Making A Difference With Photography; The Risk And Reward Of Commitment
Success, self-fulfillment, and philanthropy are common goals among professional
photographers. Ingrained within us all is the desire to help others, but that
lofty aspiration is sometimes beyond reach as we focus on maintaining a comfortable
existence. How can you harness your talent and use it to help others while paying
the rent at the same time? Is it possible to spread awareness and improve society
with your photographic business?
Phil Borges and Colin Finlay are two photographers who do just that. Their mission is to focus on the important social and humanitarian issues around the world and at home. For both, helping others and creating change has developed into an important aspect of their photographic careers.
Shutterbug: Describe your personal path to making a difference
with your photography. How did you arrive where you are today?
Phil Borges: What attracted me to this career was the ability to combine my love of travel and my love of photography. I went to very remote locations and discovered new places and opportunities for photo stories to be told. My first project with a message was a book and exhibit called Tibetan Portrait--The Power of Compassion, specifically the socio/political situation there.
There are so many issues I encounter while traveling in developing countries.
When I find an issue I feel drawn toward, I partner with an organization that
has the same agenda. Most of these organizations are undercapitalized non-profits,

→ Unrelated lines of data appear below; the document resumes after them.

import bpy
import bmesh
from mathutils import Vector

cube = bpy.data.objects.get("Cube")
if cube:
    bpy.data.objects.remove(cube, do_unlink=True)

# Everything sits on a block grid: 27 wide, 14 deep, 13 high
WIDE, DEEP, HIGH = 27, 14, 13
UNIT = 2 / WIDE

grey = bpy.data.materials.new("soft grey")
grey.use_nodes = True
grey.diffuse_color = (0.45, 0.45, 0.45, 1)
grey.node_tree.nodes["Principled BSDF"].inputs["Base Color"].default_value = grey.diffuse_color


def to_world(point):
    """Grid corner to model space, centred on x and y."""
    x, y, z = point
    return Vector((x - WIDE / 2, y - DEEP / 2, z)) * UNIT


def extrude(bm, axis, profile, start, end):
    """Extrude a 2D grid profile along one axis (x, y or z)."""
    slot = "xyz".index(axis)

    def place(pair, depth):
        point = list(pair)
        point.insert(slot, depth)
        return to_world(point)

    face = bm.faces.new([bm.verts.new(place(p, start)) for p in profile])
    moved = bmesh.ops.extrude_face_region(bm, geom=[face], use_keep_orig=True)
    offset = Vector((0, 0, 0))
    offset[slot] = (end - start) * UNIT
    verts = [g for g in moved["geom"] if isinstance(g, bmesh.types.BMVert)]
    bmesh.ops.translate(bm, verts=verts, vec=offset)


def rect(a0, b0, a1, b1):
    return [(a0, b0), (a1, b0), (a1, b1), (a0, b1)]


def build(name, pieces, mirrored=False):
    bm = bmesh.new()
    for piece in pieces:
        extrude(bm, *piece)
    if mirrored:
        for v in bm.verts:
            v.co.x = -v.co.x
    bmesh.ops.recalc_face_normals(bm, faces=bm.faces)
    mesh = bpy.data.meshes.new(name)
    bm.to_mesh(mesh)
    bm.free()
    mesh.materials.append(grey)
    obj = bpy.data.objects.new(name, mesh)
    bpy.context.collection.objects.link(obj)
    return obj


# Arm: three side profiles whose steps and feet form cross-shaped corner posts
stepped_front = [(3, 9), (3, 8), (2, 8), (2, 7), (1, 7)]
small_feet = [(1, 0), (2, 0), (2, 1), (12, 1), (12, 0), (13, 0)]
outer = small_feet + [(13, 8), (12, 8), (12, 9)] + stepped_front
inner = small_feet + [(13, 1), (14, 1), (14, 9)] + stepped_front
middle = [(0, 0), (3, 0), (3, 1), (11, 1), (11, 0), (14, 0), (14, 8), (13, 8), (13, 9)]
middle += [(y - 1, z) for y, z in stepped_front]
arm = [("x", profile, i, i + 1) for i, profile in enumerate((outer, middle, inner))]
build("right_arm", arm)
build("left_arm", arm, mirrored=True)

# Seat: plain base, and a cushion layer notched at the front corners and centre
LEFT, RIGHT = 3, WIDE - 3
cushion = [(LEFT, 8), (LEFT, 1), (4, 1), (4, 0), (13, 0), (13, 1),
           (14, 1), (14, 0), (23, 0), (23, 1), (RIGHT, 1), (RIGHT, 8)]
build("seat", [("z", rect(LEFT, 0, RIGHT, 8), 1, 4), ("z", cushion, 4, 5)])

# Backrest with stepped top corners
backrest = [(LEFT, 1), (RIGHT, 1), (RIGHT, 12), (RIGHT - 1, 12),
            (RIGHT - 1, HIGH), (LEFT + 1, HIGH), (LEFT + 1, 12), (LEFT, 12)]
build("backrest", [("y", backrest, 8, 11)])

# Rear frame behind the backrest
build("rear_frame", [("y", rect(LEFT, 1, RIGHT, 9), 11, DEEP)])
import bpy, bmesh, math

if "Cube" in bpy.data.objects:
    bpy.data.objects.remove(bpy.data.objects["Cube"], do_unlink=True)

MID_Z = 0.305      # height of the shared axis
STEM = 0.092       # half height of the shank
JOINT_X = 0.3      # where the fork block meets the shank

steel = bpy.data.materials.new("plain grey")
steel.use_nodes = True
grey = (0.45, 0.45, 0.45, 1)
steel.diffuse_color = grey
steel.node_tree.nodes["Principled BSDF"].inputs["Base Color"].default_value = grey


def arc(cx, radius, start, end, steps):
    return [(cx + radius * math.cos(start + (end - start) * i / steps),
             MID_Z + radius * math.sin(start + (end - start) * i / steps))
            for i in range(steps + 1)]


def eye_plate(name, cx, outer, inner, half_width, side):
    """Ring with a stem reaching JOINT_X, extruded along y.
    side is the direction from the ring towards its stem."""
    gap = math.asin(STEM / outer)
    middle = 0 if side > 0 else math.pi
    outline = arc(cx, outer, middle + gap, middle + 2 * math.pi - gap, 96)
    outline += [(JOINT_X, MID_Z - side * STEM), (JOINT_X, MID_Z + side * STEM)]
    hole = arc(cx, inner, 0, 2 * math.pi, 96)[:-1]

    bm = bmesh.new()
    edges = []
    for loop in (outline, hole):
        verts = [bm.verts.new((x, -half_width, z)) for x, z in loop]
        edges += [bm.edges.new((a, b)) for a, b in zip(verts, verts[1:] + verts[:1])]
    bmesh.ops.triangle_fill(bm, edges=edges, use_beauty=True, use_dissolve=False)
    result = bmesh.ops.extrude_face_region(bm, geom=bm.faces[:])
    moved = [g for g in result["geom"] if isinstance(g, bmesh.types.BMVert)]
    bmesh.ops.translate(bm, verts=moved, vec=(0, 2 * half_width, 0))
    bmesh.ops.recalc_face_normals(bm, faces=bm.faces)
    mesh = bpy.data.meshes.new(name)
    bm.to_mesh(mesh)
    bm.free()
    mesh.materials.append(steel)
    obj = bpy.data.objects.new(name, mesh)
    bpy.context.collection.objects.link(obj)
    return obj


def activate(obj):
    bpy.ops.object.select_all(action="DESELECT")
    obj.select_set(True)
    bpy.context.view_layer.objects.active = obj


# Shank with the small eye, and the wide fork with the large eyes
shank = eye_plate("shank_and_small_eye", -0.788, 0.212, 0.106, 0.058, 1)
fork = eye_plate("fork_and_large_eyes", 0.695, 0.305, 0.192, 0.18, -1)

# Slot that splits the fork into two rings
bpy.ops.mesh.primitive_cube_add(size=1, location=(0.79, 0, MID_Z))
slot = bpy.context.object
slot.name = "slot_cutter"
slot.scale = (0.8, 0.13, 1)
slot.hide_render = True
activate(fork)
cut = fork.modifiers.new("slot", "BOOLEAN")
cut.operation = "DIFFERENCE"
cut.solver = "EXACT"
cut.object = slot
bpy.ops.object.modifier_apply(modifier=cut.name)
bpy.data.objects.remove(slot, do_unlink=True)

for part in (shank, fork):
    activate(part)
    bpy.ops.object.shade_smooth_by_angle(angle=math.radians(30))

but are able to help in other capacities. The varied assistance could include
interpreters, access to locations not open to the public, pre-purchase of books,
contacts for book tours, contacts for printing, and financial help with travel.
Colin Finlay: When I take my last breath on earth I want to know I have made a difference. I have always held this concept up as my marketing message and it has guided my career path. The desire to help others comes from inside and photography is my core expression that allows me to manifest those feelings for others to see. I channel my energy through photographs to accomplish what I was put on earth to do. There are many professionals who do what I do: dentists, doctors, and teachers--all cross borders to help people in need. Capturing images is how I do the same thing.
SB: Do you see your photography of environmental, social,
and cultural issues as separate from your "commercial" work?
PB: I am very fortunate that this is what I do for a living. The images sell in books and through galleries. The closest I have been recently to traditional commercial work is when a corporation asked me to create a photo book of portraits with an environmental message to give as gifts to their customers.
CF: The work itself is not separate because I blend the two together. For fine art print sales I am represented by Fahey/Klein Fine Art Photography Gallery. The commercial work for me is just a different side of the same coin. For example, I had just come back from a photojournalistic project in Pampas on the Gauchos in 2001 when the horrible events of September 11th changed things.
Overnight, fake "bright lights" and traditionally commercial images did not strike the right note for advertising clients. One particular client, Ocean Pacific, needed images of their whole clothing line for their upcoming ad campaigns. They wanted to change direction and sought my ability to capture reality--not fake, artificial, posed images. They requested realism and a photojournalistic sensibility to highlight their products. I have my approach and style for both advertising and photojournalistic projects. The ad campaigns I am shooting now still have that look and feel. It takes a special commercial client to use that type of style for an ad campaign and we find each other because that is my niche.
SB: How do you see your photography creating change and where
in the world do you hope for this change? Local? Regional? National? Global?
CF: All of the above. My inclination to create social change through photography led to my work as a cofounder of the non-profit organization PROOF: Media for Social Justice (www.proofmsj.org). Our most recent book project, Darfur: Twenty Years of War and Genocide in Sudan, covers three periods in the Sudan crisis of the starvation, civil war, and murder of the people of Darfur. I did both photos and writing for the book along with photographs by Lynsey Addario, Pep Bonet, Ron Haviv, Olivier Jobard, Kadir van Lohuizen, Chris Steele-Perkins, and Sven Torfinn. It also includes essays by Jonathan Alter, Larry Cox, Mia Farrow, Ryan Gosling, Nicholas D. Kristof, Susan Myers, and John Prendergast.